Ask students to record in their journals the difficulties they had in counting on Days Two, Three, and Four. Was a rainy day any more difficult? Allow time for sharing.
Ask students to predict the total number of adult, juvenile, and young deer based on their observations. Have students record their reasoning in their journals. Students can use any process to estimate the population as long as they can clearly explain their thinking. Allow time for sharing. Allow students to open the top of their forest boxes to see the actual population of beans. Ask students to evaluate their predictions in light of the real population. Allow time for reaction and discussion. If you need to guide the discussion, you can ask the following questions:
Students will realize that their predictions are way off. Guide them during this discussion to see that these are the same difficulties and frustrations real biologists face.
- What surprised you about the real population?
- Can you compare and contrast your prediction with the real population?
- How did the teams' predictions vary?
Provide students with a FOCUS FOR MEDIA INTERACTION by asking them "How can people in the Keys help the deer survive?" RESUME the tape where you left off, when the narrator says, "...increased their chances for survival..." STOP the tape when you hear the narrator say, "That's it for Integrated Science News," and you see the announcer signing off. CHECK for comprehension. (People can control their pets, refrain from cutting down native plants, and cooperate with the U.S. Wildlife Management to keep habitat for deer to roam freely.) Ask students what they would do. Allow debate.
Have students create a three-column table with word processing software (e.g., Word) to compare and contrast the difference between sunny day versus rainy day observations (see example below). Have them draw conclusions.
|Number of Deer
|Ease in seeing deer
Have students research the kinds of technology that are used in counting animal populations (radio-telemetry, thermal scanning, aerial photos, etc.). Which, if any, would be appropriate to count the Florida Key Deer?
Have students draw or write from the perspective of a deer they missed counting. Where was the deer hiding? What was the deer doing?
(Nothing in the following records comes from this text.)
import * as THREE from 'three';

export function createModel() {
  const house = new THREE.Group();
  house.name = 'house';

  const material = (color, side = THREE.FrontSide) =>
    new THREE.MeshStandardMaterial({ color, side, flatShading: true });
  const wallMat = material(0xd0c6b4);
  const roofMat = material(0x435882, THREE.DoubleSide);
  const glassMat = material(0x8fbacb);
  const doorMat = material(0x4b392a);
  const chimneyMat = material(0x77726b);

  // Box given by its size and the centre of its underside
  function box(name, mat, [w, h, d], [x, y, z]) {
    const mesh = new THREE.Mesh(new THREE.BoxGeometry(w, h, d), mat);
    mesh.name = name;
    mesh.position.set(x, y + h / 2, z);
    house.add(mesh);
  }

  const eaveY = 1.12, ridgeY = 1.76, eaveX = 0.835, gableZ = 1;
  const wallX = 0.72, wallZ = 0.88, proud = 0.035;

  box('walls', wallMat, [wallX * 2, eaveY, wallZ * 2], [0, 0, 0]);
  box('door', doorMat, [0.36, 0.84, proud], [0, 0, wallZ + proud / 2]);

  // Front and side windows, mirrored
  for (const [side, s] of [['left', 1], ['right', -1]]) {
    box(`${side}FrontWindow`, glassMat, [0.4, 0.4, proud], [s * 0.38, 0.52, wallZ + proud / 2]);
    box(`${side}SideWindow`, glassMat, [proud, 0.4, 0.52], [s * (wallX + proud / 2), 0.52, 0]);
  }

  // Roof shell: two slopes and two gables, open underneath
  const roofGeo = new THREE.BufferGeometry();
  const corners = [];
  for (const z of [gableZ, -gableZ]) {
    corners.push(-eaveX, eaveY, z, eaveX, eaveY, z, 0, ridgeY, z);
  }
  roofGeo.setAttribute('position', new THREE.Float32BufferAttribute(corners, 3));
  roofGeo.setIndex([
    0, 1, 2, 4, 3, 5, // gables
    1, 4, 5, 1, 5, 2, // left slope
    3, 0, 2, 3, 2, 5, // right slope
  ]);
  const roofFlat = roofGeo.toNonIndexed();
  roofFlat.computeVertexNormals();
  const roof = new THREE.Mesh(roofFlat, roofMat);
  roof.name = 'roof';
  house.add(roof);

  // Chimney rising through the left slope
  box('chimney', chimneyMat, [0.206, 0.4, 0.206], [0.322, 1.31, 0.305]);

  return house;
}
Have students write a daily journal about their deer's activities.
Have students read the book "The Yearling," by Marjorie Kinnan Rawlings, in which a young boy living in the Florida backwoods is forced to decide the fate of a fawn he has lovingly raised as a pet.
"Save the Florida Key Deer" by Margaret Goff Clark, Cobblehill; ISBN 0525652329, Feb 1998. Reading level: Ages 9-12.
"The Yearling" by Marjorie Kinnan Rawlings, Scribner Book Company; ISBN 0684184613, 1985.
Based on ideas from "Beans and Baleen," by Anne Germain Lucas, Houghtaling Elementary, Ketchikan, Ark.
Have students draw a deer they missed counting. Where was it hiding? What was it doing?
Have students investigate how censuses are takem of people. Is the U.S. census fair and accurate? How do other countries carry out their censuses?
- Have students research the history of deer in their region. Why were they hunted? By whom? Why is it important to know how many deer there are?
- Have students research a local area where there is an overabundance of deer (Fire Island, New Jersey, Westchester County, etc.). What differences contribute to an overabundance here while the opposite is true in the Florida Keys? What steps are being taken to control populations (e.g., birth control drugs in deer pellets)?
- Have students research the connection of Lyme disease to deer, its symptoms, and how it can be avoided.
- You can change this activity to reflect a local animal. What issues are involved? Is it an animal that is endangered or threatened or is it an animal that is considered a pest?
- Contact a local Parks Department or Federal Wildlife agent to answer questions about your community. Are there deer? How many? Are they counted? How?